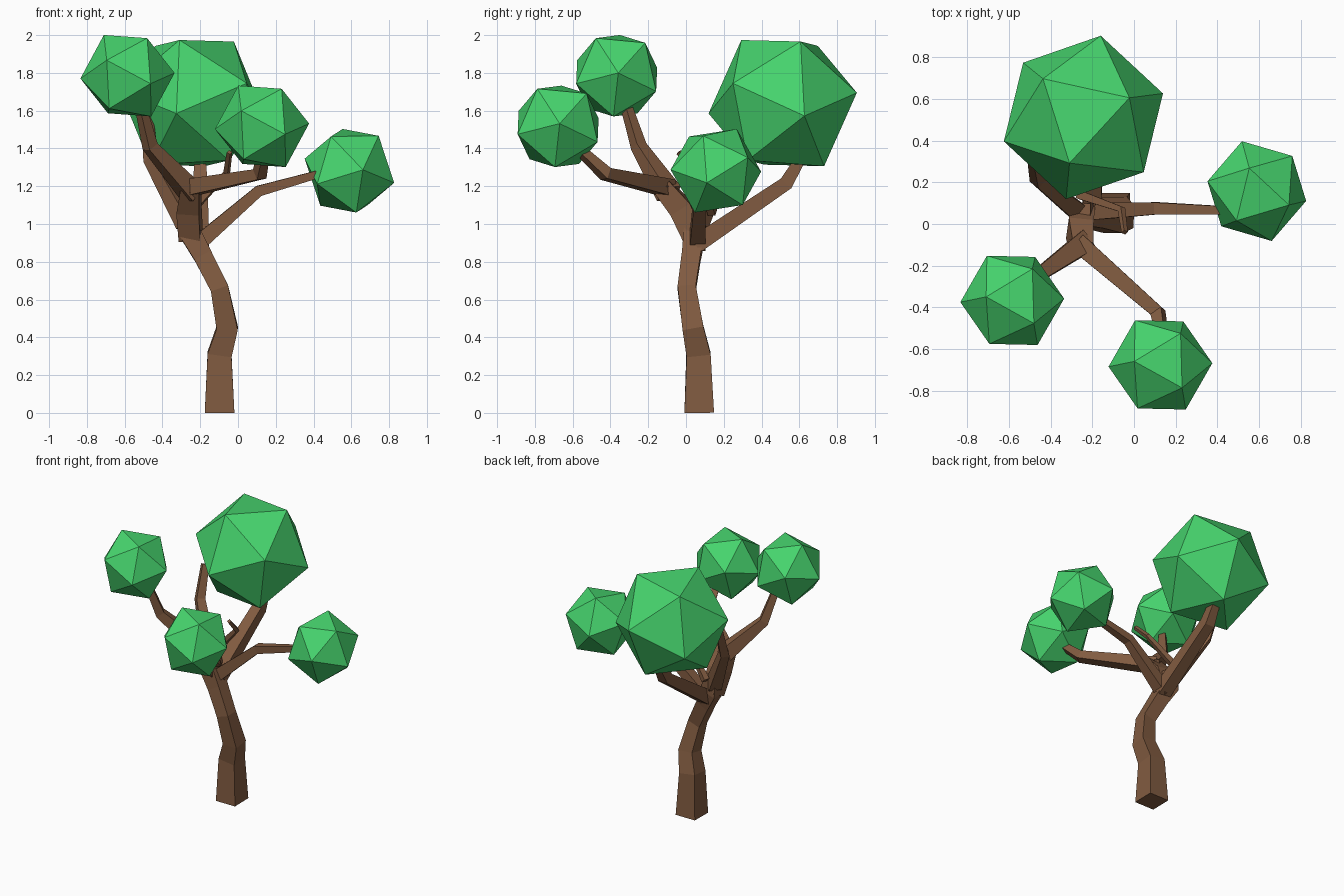
import bpy, bmesh
from mathutils import Vector, Matrix

if "Cube" in bpy.data.objects:
    bpy.data.objects.remove(bpy.data.objects["Cube"])

X, Z = Vector((1, 0, 0)), Vector((0, 0, 1))


def material(name, color):
    mat = bpy.data.materials.new(name)
    mat.diffuse_color = (*color, 1)
    mat.use_nodes = True
    mat.node_tree.nodes["Principled BSDF"].inputs["Base Color"].default_value = mat.diffuse_color
    return mat


bark = material("bark", (0.22, 0.105, 0.052))
leaf = material("leaf", (0.062, 0.66, 0.155))


def add_object(name, bm, mat):
    bmesh.ops.recalc_face_normals(bm, faces=bm.faces)
    mesh = bpy.data.meshes.new(name)
    bm.to_mesh(mesh)
    bm.free()
    mesh.materials.append(mat)
    obj = bpy.data.objects.new(name, mesh)
    bpy.context.collection.objects.link(obj)
    return obj


def limb(name, stations):
    """Square tapered tube through (x, y, z, width) stations."""
    pts = [Vector(s[:3]) for s in stations]
    dirs = [(b - a).normalized() for a, b in zip(pts, pts[1:])]
    side = Z.cross(dirs[0])
    if side.length < 0.3:
        side = X.copy()
    bm = bmesh.new()
    rings = []
    for i, p in enumerate(pts):
        t = (dirs[max(i - 1, 0)] + dirs[min(i, len(dirs) - 1)]).normalized()
        side = (side - t * side.dot(t)).normalized()
        other = t.cross(side)
        h = stations[i][3] / 2
        rings.append([bm.verts.new(p + side * h * a + other * h * b)
                      for a, b in ((-1, -1), (1, -1), (1, 1), (-1, 1))])
    for r, s in zip(rings, rings[1:]):
        for k in range(4):
            n = (k + 1) % 4
            bm.faces.new((r[k], r[n], s[n], s[k]))
    bm.faces.new(rings[0][::-1])
    bm.faces.new(rings[-1])
    return add_object(name, bm, bark)


def foliage(name, center, radius, corner, neighbour):
    """Icosahedron turned so one corner and an adjacent corner point as given."""
    w = Vector(corner).normalized()
    n = Vector(neighbour)
    u = (n - w * n.dot(w)).normalized()
    turn = Matrix((u, w.cross(u), w)).transposed().to_4x4()
    bm = bmesh.new()
    bmesh.ops.create_icosphere(bm, subdivisions=1, radius=radius,
                               matrix=Matrix.Translation(center) @ turn)
    return add_object(name, bm, leaf)


# Trunk
limb("trunk", [(-.0975, .07, 0, .157), (-.0975, .066, .31, .128),
               (-.057, .037, .45, .112), (-.098, .004, .66, .096),
               (-.185, .028, .83, .1), (-.25, .045, .945, .115),
               (-.26, .05, 1.06, .1)])

# Forked limb towards the front
limb("front_limb", [(-.25, .045, .93, .115), (-.26, -.025, 1.08, .12),
                    (-.25, -.125, 1.2, .1)])
limb("front_right_branch", [(-.27, -.09, 1.19, .09), (.115, -.425, 1.265, .062),
                            (.14, -.56, 1.39, .045)])
limb("front_left_branch", [(-.24, -.09, 1.16, .105), (-.465, -.25, 1.41, .062),
                           (-.515, -.315, 1.62, .045)])

# Side and rear branches
limb("right_branch", [(-.22, .06, .89, .085), (.11, .075, 1.175, .058),
                      (.44, .065, 1.268, .04)])
limb("back_branch", [(-.2, .05, .89, .095), (-.2, .53, 1.215, .075),
                     (-.2, .61, 1.35, .055)])
limb("back_left_branch", [(-.27, .06, 1.0, .09), (-.46, .21, 1.34, .06),
                          (-.48, .3, 1.56, .045)])
limb("twig", [(-.26, .14, 1.06, .042), (-.06, .07, 1.27, .028),
              (-.045, -.04, 1.38, .022)])

# Foliage clumps
foliage("back_foliage", (-.243, .512, 1.64), .405, (-.067, -.22, .335), (.22, .096, .32))
small = ((-.125, .017, .215), (.103, -.11, .2))
foliage("front_left_foliage", (-.585, -.367, 1.785), .25, *small)
foliage("front_right_foliage", (.127, -.677, 1.517), .25, *small)
foliage("right_foliage", (.59, .158, 1.282), .25, (-.036, .11, .22), (.158, -.068, .19))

### Problem
Would you set down the listing exactly, omitting pictures?

### Answer to this problem
import bpy, bmesh
from mathutils import Vector, Matrix

if "Cube" in bpy.data.objects:
    bpy.data.objects.remove(bpy.data.objects["Cube"])

X, Z = Vector((1, 0, 0)), Vector((0, 0, 1))


def material(name, color):
    mat = bpy.data.materials.new(name)
    mat.diffuse_color = (*color, 1)
    mat.use_nodes = True
    mat.node_tree.nodes["Principled BSDF"].inputs["Base Color"].default_value = mat.diffuse_color
    return mat


bark = material("bark", (0.22, 0.105, 0.052))
leaf = material("leaf", (0.062, 0.66, 0.155))


def add_object(name, bm, mat):
    bmesh.ops.recalc_face_normals(bm, faces=bm.faces)
    mesh = bpy.data.meshes.new(name)
    bm.to_mesh(mesh)
    bm.free()
    mesh.materials.append(mat)
    obj = bpy.data.objects.new(name, mesh)
    bpy.context.collection.objects.link(obj)
    return obj


def limb(name, stations):
    """Square tapered tube through (x, y, z, width) stations."""
    pts = [Vector(s[:3]) for s in stations]
    dirs = [(b - a).normalized() for a, b in zip(pts, pts[1:])]
    side = Z.cross(dirs[0])
    if side.length < 0.3:
        side = X.copy()
    bm = bmesh.new()
    rings = []
    for i, p in enumerate(pts):
        t = (dirs[max(i - 1, 0)] + dirs[min(i, len(dirs) - 1)]).normalized()
        side = (side - t * side.dot(t)).normalized()
        other = t.cross(side)
        h = stations[i][3] / 2
        rings.append([bm.verts.new(p + side * h * a + other * h * b)
                      for a, b in ((-1, -1), (1, -1), (1, 1), (-1, 1))])
    for r, s in zip(rings, rings[1:]):
        for k in range(4):
            n = (k + 1) % 4
            bm.faces.new((r[k], r[n], s[n], s[k]))
    bm.faces.new(rings[0][::-1])
    bm.faces.new(rings[-1])
    return add_object(name, bm, bark)


def foliage(name, center, radius, corner, neighbour):
    """Icosahedron turned so one corner and an adjacent corner point as given."""
    w = Vector(corner).normalized()
    n = Vector(neighbour)
    u = (n - w * n.dot(w)).normalized()
    turn = Matrix((u, w.cross(u), w)).transposed().to_4x4()
    bm = bmesh.new()
    bmesh.ops.create_icosphere(bm, subdivisions=1, radius=radius,
                               matrix=Matrix.Translation(center) @ turn)
    return add_object(name, bm, leaf)


# Trunk
limb("trunk", [(-.0975, .07, 0, .157), (-.0975, .066, .31, .128),
               (-.057, .037, .45, .112), (-.098, .004, .66, .096),
               (-.185, .028, .83, .1), (-.25, .045, .945, .115),
               (-.26, .05, 1.06, .1)])

# Forked limb towards the front
limb("front_limb", [(-.25, .045, .93, .115), (-.26, -.025, 1.08, .12),
                    (-.25, -.125, 1.2, .1)])
limb("front_right_branch", [(-.27, -.09, 1.19, .09), (.115, -.425, 1.265, .062),
                            (.14, -.56, 1.39, .045)])
limb("front_left_branch", [(-.24, -.09, 1.16, .105), (-.465, -.25, 1.41, .062),
                           (-.515, -.315, 1.62, .045)])

# Side and rear branches
limb("right_branch", [(-.22, .06, .89, .085), (.11, .075, 1.175, .058),
                      (.44, .065, 1.268, .04)])
limb("back_branch", [(-.2, .05, .89, .095), (-.2, .53, 1.215, .075),
                     (-.2, .61, 1.35, .055)])
limb("back_left_branch", [(-.27, .06, 1.0, .09), (-.46, .21, 1.34, .06),
                          (-.48, .3, 1.56, .045)])
limb("twig", [(-.26, .14, 1.06, .042), (-.06, .07, 1.27, .028),
              (-.045, -.04, 1.38, .022)])

# Foliage clumps
foliage("back_foliage", (-.243, .512, 1.64), .405, (-.067, -.22, .335), (.22, .096, .32))
small = ((-.125, .017, .215), (.103, -.11, .2))
foliage("front_left_foliage", (-.585, -.367, 1.785), .25, *small)
foliage("front_right_foliage", (.127, -.677, 1.517), .25, *small)
foliage("right_foliage", (.59, .158, 1.282), .25, (-.036, .11, .22), (.158, -.068, .19))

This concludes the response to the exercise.